Data excerpts

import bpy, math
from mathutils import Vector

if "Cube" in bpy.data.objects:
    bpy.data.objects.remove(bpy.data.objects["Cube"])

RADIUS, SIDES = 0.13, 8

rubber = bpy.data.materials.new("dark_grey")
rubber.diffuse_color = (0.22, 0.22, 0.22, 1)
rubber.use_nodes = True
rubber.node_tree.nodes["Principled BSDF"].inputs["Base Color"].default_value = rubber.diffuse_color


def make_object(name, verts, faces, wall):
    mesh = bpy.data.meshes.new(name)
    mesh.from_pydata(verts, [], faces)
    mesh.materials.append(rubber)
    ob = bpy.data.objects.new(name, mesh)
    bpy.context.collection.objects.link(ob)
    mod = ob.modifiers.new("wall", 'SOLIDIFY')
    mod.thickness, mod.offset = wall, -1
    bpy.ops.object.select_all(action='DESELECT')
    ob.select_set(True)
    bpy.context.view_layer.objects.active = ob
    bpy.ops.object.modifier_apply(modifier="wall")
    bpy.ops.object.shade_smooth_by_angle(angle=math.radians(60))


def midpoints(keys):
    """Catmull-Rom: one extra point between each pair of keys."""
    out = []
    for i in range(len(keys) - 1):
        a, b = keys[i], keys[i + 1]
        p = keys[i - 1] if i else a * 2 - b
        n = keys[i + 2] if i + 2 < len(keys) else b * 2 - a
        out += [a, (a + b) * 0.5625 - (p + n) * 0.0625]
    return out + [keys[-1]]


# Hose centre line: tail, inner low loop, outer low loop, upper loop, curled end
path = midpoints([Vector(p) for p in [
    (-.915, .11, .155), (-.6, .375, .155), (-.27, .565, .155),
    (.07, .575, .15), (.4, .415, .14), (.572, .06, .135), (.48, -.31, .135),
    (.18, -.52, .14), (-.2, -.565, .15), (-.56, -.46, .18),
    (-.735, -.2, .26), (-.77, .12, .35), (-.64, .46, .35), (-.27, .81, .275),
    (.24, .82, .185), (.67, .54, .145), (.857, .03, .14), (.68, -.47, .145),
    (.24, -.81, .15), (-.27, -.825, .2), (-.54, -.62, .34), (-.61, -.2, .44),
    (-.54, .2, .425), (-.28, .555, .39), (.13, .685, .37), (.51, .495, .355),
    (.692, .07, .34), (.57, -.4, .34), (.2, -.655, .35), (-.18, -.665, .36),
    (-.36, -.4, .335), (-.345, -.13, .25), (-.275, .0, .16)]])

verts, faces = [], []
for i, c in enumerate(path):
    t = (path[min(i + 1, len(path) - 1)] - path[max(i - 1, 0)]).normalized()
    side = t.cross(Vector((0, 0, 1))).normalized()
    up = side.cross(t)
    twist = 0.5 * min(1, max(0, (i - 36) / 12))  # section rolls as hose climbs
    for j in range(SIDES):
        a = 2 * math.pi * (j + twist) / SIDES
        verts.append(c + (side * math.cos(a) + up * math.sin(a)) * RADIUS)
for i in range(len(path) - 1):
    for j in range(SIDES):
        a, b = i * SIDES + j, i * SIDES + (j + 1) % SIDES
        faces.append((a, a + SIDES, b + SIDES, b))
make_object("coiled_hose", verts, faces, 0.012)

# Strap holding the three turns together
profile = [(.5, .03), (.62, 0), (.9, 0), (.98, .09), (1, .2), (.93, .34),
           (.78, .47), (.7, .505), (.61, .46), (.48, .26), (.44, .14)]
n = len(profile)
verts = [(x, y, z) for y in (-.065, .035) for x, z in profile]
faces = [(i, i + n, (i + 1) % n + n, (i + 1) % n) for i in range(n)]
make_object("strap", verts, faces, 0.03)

* * *

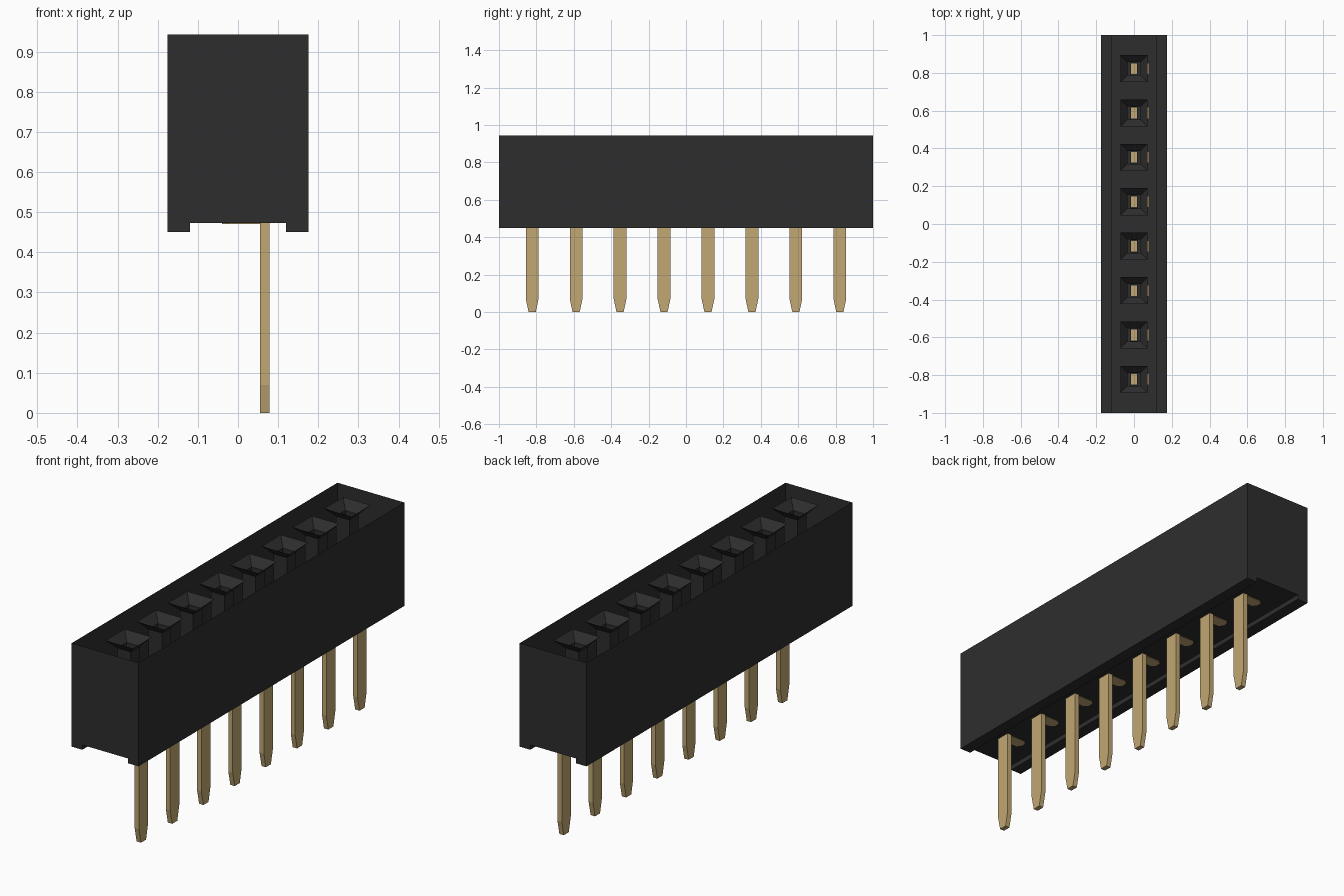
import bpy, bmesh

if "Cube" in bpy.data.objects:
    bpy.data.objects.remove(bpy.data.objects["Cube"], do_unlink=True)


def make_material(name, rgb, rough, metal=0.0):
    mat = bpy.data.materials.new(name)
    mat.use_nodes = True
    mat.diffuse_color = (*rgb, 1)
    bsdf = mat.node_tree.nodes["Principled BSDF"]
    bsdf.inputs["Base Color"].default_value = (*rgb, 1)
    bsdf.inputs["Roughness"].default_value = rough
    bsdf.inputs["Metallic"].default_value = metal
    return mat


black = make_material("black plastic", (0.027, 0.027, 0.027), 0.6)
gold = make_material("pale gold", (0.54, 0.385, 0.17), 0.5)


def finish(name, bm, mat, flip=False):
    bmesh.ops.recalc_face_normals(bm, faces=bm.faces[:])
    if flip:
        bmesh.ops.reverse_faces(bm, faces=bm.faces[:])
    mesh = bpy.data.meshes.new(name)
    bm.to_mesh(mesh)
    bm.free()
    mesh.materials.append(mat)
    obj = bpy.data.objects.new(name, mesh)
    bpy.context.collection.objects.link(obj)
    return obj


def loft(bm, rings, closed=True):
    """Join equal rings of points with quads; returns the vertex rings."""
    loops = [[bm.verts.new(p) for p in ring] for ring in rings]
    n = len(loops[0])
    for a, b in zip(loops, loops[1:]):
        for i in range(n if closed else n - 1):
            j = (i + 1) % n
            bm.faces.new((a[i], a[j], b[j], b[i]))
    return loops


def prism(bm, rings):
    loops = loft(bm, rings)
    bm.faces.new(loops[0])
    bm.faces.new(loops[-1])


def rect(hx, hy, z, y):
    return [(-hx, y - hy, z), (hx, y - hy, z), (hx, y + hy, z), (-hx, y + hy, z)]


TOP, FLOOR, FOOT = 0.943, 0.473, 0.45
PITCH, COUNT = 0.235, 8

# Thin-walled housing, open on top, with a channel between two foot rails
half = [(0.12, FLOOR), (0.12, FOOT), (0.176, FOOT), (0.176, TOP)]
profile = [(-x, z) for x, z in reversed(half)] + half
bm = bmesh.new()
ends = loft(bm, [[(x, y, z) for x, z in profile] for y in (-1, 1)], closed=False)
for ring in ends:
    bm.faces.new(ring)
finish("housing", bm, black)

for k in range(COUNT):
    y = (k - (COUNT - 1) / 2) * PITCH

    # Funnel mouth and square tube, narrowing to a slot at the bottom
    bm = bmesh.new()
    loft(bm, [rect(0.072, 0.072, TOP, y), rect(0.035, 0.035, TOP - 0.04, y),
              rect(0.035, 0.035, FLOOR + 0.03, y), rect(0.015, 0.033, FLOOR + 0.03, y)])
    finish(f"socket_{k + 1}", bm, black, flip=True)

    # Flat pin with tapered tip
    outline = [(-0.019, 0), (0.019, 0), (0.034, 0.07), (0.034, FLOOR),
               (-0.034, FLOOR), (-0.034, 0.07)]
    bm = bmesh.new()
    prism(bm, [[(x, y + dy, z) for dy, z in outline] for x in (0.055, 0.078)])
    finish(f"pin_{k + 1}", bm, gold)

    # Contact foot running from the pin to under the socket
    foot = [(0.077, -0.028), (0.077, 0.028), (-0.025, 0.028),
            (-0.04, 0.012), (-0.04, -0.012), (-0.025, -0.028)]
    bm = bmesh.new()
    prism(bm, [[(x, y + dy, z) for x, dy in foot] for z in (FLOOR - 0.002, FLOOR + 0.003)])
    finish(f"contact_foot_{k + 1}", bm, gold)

■ Task requirements
Take every line from the data that contains the word "range".

■ Output for this task
    for i in range(len(keys) - 1):
    for j in range(SIDES):
for i in range(len(path) - 1):
    for j in range(SIDES):
faces = [(i, i + n, (i + 1) % n + n, (i + 1) % n) for i in range(n)]
        for i in range(n if closed else n - 1):
for k in range(COUNT):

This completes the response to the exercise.